Efficient Software (by alaric)
Efficiency is a major goal for programmers. It used to be a much bigger goal; once upon a time, it was a struggle to fit useful applications into machines with 1MHz clocks, which took several clock cycles to perform basic operations on 16-bit values. You had to optimise even quite basic algorithms to get them to complete in acceptable timeframes.
In the 1980s and 1990s, the available computing power and memory for running an application exploded, but the sizes of data sets people wanted to work with grew in step. Now people wanted to word process documents with large images. Or keep databases of EVERYTHING. So efficiency was still a big concern for application programmers. But the focus began to shift.
When you're programming a computer to perform some task - let's take the standard example, sorting a list of numbers into order - there's two common measures of how efficiently you do it.
The obvious one is just "how many seconds does it take to sort the kind of size of list I expect to have to deal with".
But a more interesting one is "is the time taken to sort N numbers roughly some constant times N, or some constant times N squared, or some constant to the power of N, or what?".
If you're sorting lists that will usually just be from one to ten numbers, then the quickest way of sorting them will probably be the Bubble sort. This just means running through the list looking at each element in turn, and whenever you see a number that's more than the one in front of it, swapping them around. Keep doing this until the whole list is sorted. The biggest element in the list will, until it reaches the front of the list, always be bigger than the one in front of it, so will always be swapped - and, as such, will "bubble" to the front.

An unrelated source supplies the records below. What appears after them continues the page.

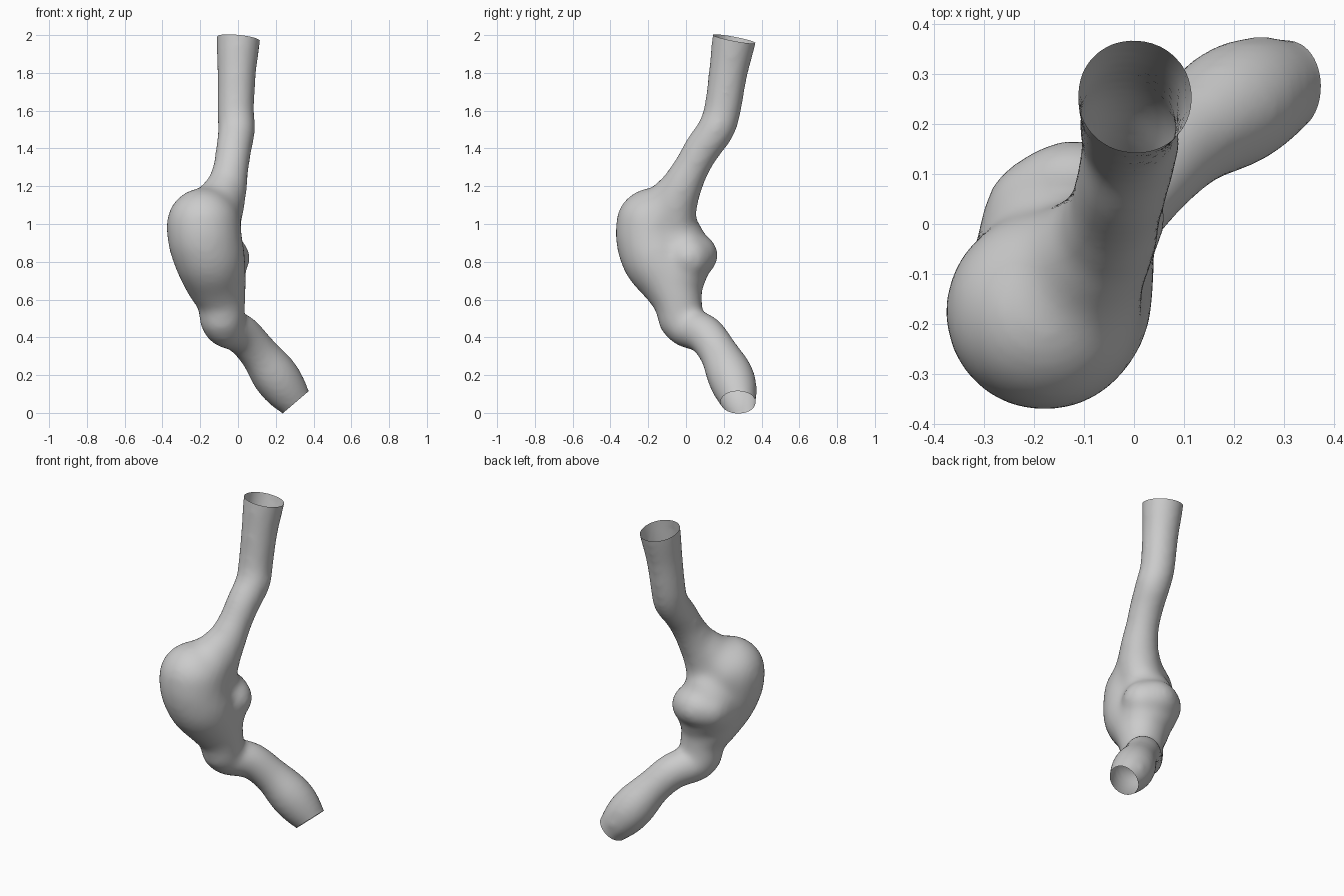
import bpy
import bmesh
from mathutils import Matrix, Vector

cube = bpy.data.objects.get("Cube")
if cube:
    bpy.data.objects.remove(cube, do_unlink=True)

GROW = 0.007      # offsets the shrinkage caused by smoothing
STEPS = 6


def material(name, colour):
    mat = bpy.data.materials.new(name)
    mat.use_nodes = True
    mat.diffuse_color = colour
    mat.node_tree.nodes["Principled BSDF"].inputs["Base Color"].default_value = colour
    return mat


def spline(a, b, c, d, t):
    """Smooth interpolation between b and c, including the radius."""
    return 0.5 * (2 * b + (c - a) * t + (2 * a - 5 * b + 4 * c - d) * t ** 2
                  + (3 * b - a - 3 * c + d) * t ** 3)


def add_chain(bm, path):
    """Fill a path of (x, y, z, radius) points with overlapping balls."""
    pts = [Vector(p) for p in path]
    pts = [pts[0]] + pts + [pts[-1]]
    for i in range(1, len(pts) - 2):
        for k in range(STEPS + 1):
            p = spline(*pts[i - 1:i + 3], k / STEPS)
            bmesh.ops.create_icosphere(bm, subdivisions=3, radius=p.w + GROW,
                                       matrix=Matrix.Translation(p.xyz))


# Upper tube, running down behind the large bulge
upper_tube = [
    (0.015, 0.285, 2.15, 0.117), (0.002, 0.255, 1.98, 0.112), (-0.007, 0.223, 1.8, 0.098),
    (-0.012, 0.192, 1.6, 0.093), (-0.007, 0.158, 1.5, 0.093), (-0.022, 0.087, 1.4, 0.09),
    (-0.037, 0.03, 1.3, 0.089), (-0.058, -0.022, 1.2, 0.101), (-0.085, -0.06, 1.1, 0.114),
    (-0.1, -0.06, 1, 0.107),
]

# Large front bulge tapering into the neck
front_bulge = [
    (-0.182, -0.175, 0.995, 0.191), (-0.175, -0.175, 0.92, 0.191), (-0.15, -0.15, 0.82, 0.182),
    (-0.122, -0.085, 0.71, 0.158), (-0.09, -0.045, 0.6, 0.125), (-0.086, -0.03, 0.5, 0.113),
]

# Bridge from the upper tube into the front bulge
shoulder = [(-0.075, -0.045, 1.17, 0.105), (-0.12, -0.1, 1.08, 0.135),
            (-0.175, -0.16, 1, 0.185)]

# Smaller lobe at the back, with a broad root
back_lobe = [(-0.18, 0.015, 0.83, 0.116), (-0.12, 0.056, 0.835, 0.108),
             (-0.058, 0.012, 0.82, 0.116)]
lobe_root = [(-0.13, -0.05, 0.93, 0.135), (-0.145, -0.04, 0.83, 0.165),
             (-0.1, -0.035, 0.73, 0.137)]

# Lower tube, bending out to the left and back
lower_tube = [
    (-0.086, -0.03, 0.5, 0.113), (-0.065, 0.005, 0.455, 0.104), (0.02, 0.1, 0.415, 0.099),
    (0.11, 0.175, 0.315, 0.098), (0.195, 0.233, 0.2, 0.118), (0.25, 0.262, 0.125, 0.109),
    (0.305, 0.28, 0.055, 0.085), (0.4, 0.3, -0.07, 0.08),
]

bm = bmesh.new()
for path in (upper_tube, front_bulge, shoulder, back_lobe, lobe_root, lower_tube):
    add_chain(bm, path)
mesh = bpy.data.meshes.new("vessel_source")
bm.to_mesh(mesh)
bm.free()
vessel = bpy.data.objects.new("vessel", mesh)
bpy.context.collection.objects.link(vessel)

# Merge everything into one skin and soften the joins
remesh = vessel.modifiers.new("merge", 'REMESH')
remesh.mode = 'VOXEL'
remesh.voxel_size = 0.015
soften = vessel.modifiers.new("soften", 'SMOOTH')
soften.factor = 0.5
soften.iterations = 28
bpy.context.view_layer.update()
evaluated = vessel.evaluated_get(bpy.context.evaluated_depsgraph_get())
skin = bpy.data.meshes.new_from_object(evaluated)
vessel.modifiers.clear()
vessel.data = skin
bpy.data.meshes.remove(mesh)

# Slice both ends to leave open, slanted mouths
bm = bmesh.new()
bm.from_mesh(skin)
mouths = [((0, 0.255, 1.98), (0.1, 0.19, 1)), ((0.305, 0.28, 0.056), (0.65, 0, -0.76))]
for centre, normal in mouths:
    bmesh.ops.bisect_plane(bm, geom=bm.verts[:] + bm.edges[:] + bm.faces[:],
                           plane_co=Vector(centre), plane_no=Vector(normal).normalized(),
                           clear_outer=True)
for face in bm.faces:
    face.smooth = True
bm.to_mesh(skin)
bm.free()

skin.name = "vessel"
skin.materials.clear()
skin.materials.append(material("plain grey", (0.6, 0.6, 0.6, 1)))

However, on average, the time taken to sort a list of numbers this way is proportional to the square of the size of the list. The act of looking at each element in the list (and swapping if necessary) always takes about the same amount of time. You need to do it to every list element in each pass, so each pass takes N times that long. And on average you'll need to do about half as many passes as there are elements in the list until they're all in place, so the whole sort will take about one half N squared times the time it takes to examine each element. The "one half" and "the time it takes to examine each element" are just constants, so can be multiplied together to make "some constant", so we can say that a bubble sort takes about "some constant times N squared" seconds to sort N numbers.
There's another algorithm, which I won't describe in detail here, called Quicksort. Quicksort is colloquially referred to as being a "faster" sort than Bubble Sort, although that's not strictly accurate. To sort N numbers, Quicksort takes some constant times N times log N seconds. N log N is clearly less than N squared, since log N is always less than N. So Quicksort is faster, right? Well, in practice, the constant for Bubble Sort is smaller than for Quicksort, so for small lists of numbers (or for lists with only a few elements out of place, which won't take many passes of Bubble Sort to finish off), Bubble Sort does actually win.